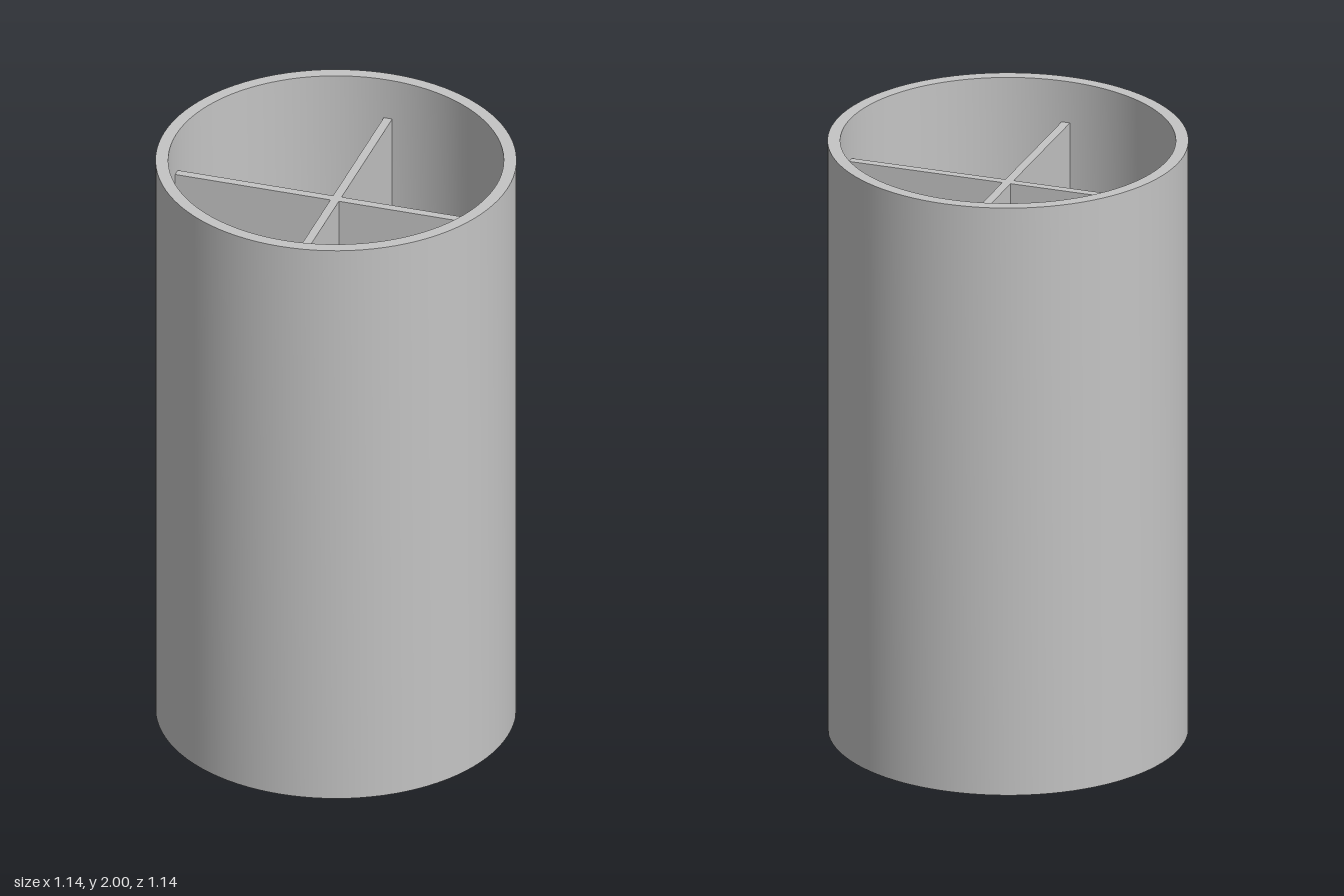
import * as THREE from 'three';
import { toCreasedNormals } from 'three/addons/utils/BufferGeometryUtils.js';

const OUTER = 0.57, INNER = 0.53, THREAD_ROOT = 0.506, THREAD_CREST = 0.475;
const FLOOR = 1.0, DIVIDER_TOP = 1.86, DIVIDER_HALF = 0.014;

// Helical ridge running around the inside of the lower opening
function threadGeometry(yStart, pitch, turns) {
  const positions = [], indices = [];
  const steps = Math.round(turns * 72);
  const section = [[0, 0.02], [1, 0.008], [1, -0.008], [0, -0.02]];
  const n = section.length;
  for (let i = 0; i <= steps; i++) {
    const u = i / steps, angle = u * turns * Math.PI * 2;
    const fade = Math.min(1, u * 16, (1 - u) * 16);
    const y = yStart + pitch * turns * u;
    for (const [depth, dy] of section) {
      const r = THREAD_ROOT + (THREAD_CREST - THREAD_ROOT) * depth * fade;
      positions.push(r * Math.sin(angle), y + dy, r * Math.cos(angle));
    }
  }
  for (let i = 0; i < steps; i++) {
    for (let j = 0; j < n - 1; j++) {
      const a = i * n + j, b = a + n;
      indices.push(a, b, a + 1, b + 1, a + 1, b);
    }
  }
  const geometry = new THREE.BufferGeometry();
  geometry.setAttribute('position', new THREE.Float32BufferAttribute(positions, 3));
  geometry.setIndex(indices);
  return toCreasedNormals(geometry, 0.5);
}

export function createModel() {
  const group = new THREE.Group();
  group.name = 'dividedContainer';
  const grey = new THREE.MeshStandardMaterial({ color: 0xc4c4c4 });
  grey.name = 'plainGrey';

  const add = (name, geometry) => {
    const mesh = new THREE.Mesh(geometry, grey);
    mesh.name = name;
    group.add(mesh);
  };

  // Tube with an upper cup, a middle floor, a lower bore and a wider threaded mouth
  const profile = [
    [0, FLOOR - 0.04], [0.46, FLOOR - 0.04], [0.46, 0.21], [THREAD_ROOT, 0.21],
    [THREAD_ROOT, 0], [OUTER, 0], [OUTER, 2], [INNER, 2], [INNER, FLOOR], [0, FLOOR],
  ].map(([r, y]) => new THREE.Vector2(r, y));
  add('tubeBody', toCreasedNormals(new THREE.LatheGeometry(profile, 96), 0.5));

  // Cross-shaped divider, its ends set slightly into the wall
  const h = DIVIDER_HALF, e = INNER + 0.005;
  const cross = new THREE.Shape([
    [h, h], [h, e], [-h, e], [-h, h], [-e, h], [-e, -h],
    [-h, -h], [-h, -e], [h, -e], [h, -h], [e, -h], [e, h],
  ].map(([x, y]) => new THREE.Vector2(x, y)));
  const divider = new THREE.ExtrudeGeometry(cross, { depth: DIVIDER_TOP - FLOOR, bevelEnabled: false });
  divider.rotateX(-Math.PI / 2).translate(0, FLOOR, 0);
  add('crossDivider', divider);

  add('innerThread', threadGeometry(0.035, 0.052, 2.6));
  return group;
}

◆ **AIM OF THE EXERCISE**
A faithful copy of all the data above is required, printed exactly and with no pictures.

◆ **RESULT OF THIS EXERCISE**
import * as THREE from 'three';
import { toCreasedNormals } from 'three/addons/utils/BufferGeometryUtils.js';

const OUTER = 0.57, INNER = 0.53, THREAD_ROOT = 0.506, THREAD_CREST = 0.475;
const FLOOR = 1.0, DIVIDER_TOP = 1.86, DIVIDER_HALF = 0.014;

// Helical ridge running around the inside of the lower opening
function threadGeometry(yStart, pitch, turns) {
  const positions = [], indices = [];
  const steps = Math.round(turns * 72);
  const section = [[0, 0.02], [1, 0.008], [1, -0.008], [0, -0.02]];
  const n = section.length;
  for (let i = 0; i <= steps; i++) {
    const u = i / steps, angle = u * turns * Math.PI * 2;
    const fade = Math.min(1, u * 16, (1 - u) * 16);
    const y = yStart + pitch * turns * u;
    for (const [depth, dy] of section) {
      const r = THREAD_ROOT + (THREAD_CREST - THREAD_ROOT) * depth * fade;
      positions.push(r * Math.sin(angle), y + dy, r * Math.cos(angle));
    }
  }
  for (let i = 0; i < steps; i++) {
    for (let j = 0; j < n - 1; j++) {
      const a = i * n + j, b = a + n;
      indices.push(a, b, a + 1, b + 1, a + 1, b);
    }
  }
  const geometry = new THREE.BufferGeometry();
  geometry.setAttribute('position', new THREE.Float32BufferAttribute(positions, 3));
  geometry.setIndex(indices);
  return toCreasedNormals(geometry, 0.5);
}

export function createModel() {
  const group = new THREE.Group();
  group.name = 'dividedContainer';
  const grey = new THREE.MeshStandardMaterial({ color: 0xc4c4c4 });
  grey.name = 'plainGrey';

  const add = (name, geometry) => {
    const mesh = new THREE.Mesh(geometry, grey);
    mesh.name = name;
    group.add(mesh);
  };

  // Tube with an upper cup, a middle floor, a lower bore and a wider threaded mouth
  const profile = [
    [0, FLOOR - 0.04], [0.46, FLOOR - 0.04], [0.46, 0.21], [THREAD_ROOT, 0.21],
    [THREAD_ROOT, 0], [OUTER, 0], [OUTER, 2], [INNER, 2], [INNER, FLOOR], [0, FLOOR],
  ].map(([r, y]) => new THREE.Vector2(r, y));
  add('tubeBody', toCreasedNormals(new THREE.LatheGeometry(profile, 96), 0.5));

  // Cross-shaped divider, its ends set slightly into the wall
  const h = DIVIDER_HALF, e = INNER + 0.005;
  const cross = new THREE.Shape([
    [h, h], [h, e], [-h, e], [-h, h], [-e, h], [-e, -h],
    [-h, -h], [-h, -e], [h, -e], [h, -h], [e, -h], [e, h],
  ].map(([x, y]) => new THREE.Vector2(x, y)));
  const divider = new THREE.ExtrudeGeometry(cross, { depth: DIVIDER_TOP - FLOOR, bevelEnabled: false });
  divider.rotateX(-Math.PI / 2).translate(0, FLOOR, 0);
  add('crossDivider', divider);

  add('innerThread', threadGeometry(0.035, 0.052, 2.6));
  return group;
}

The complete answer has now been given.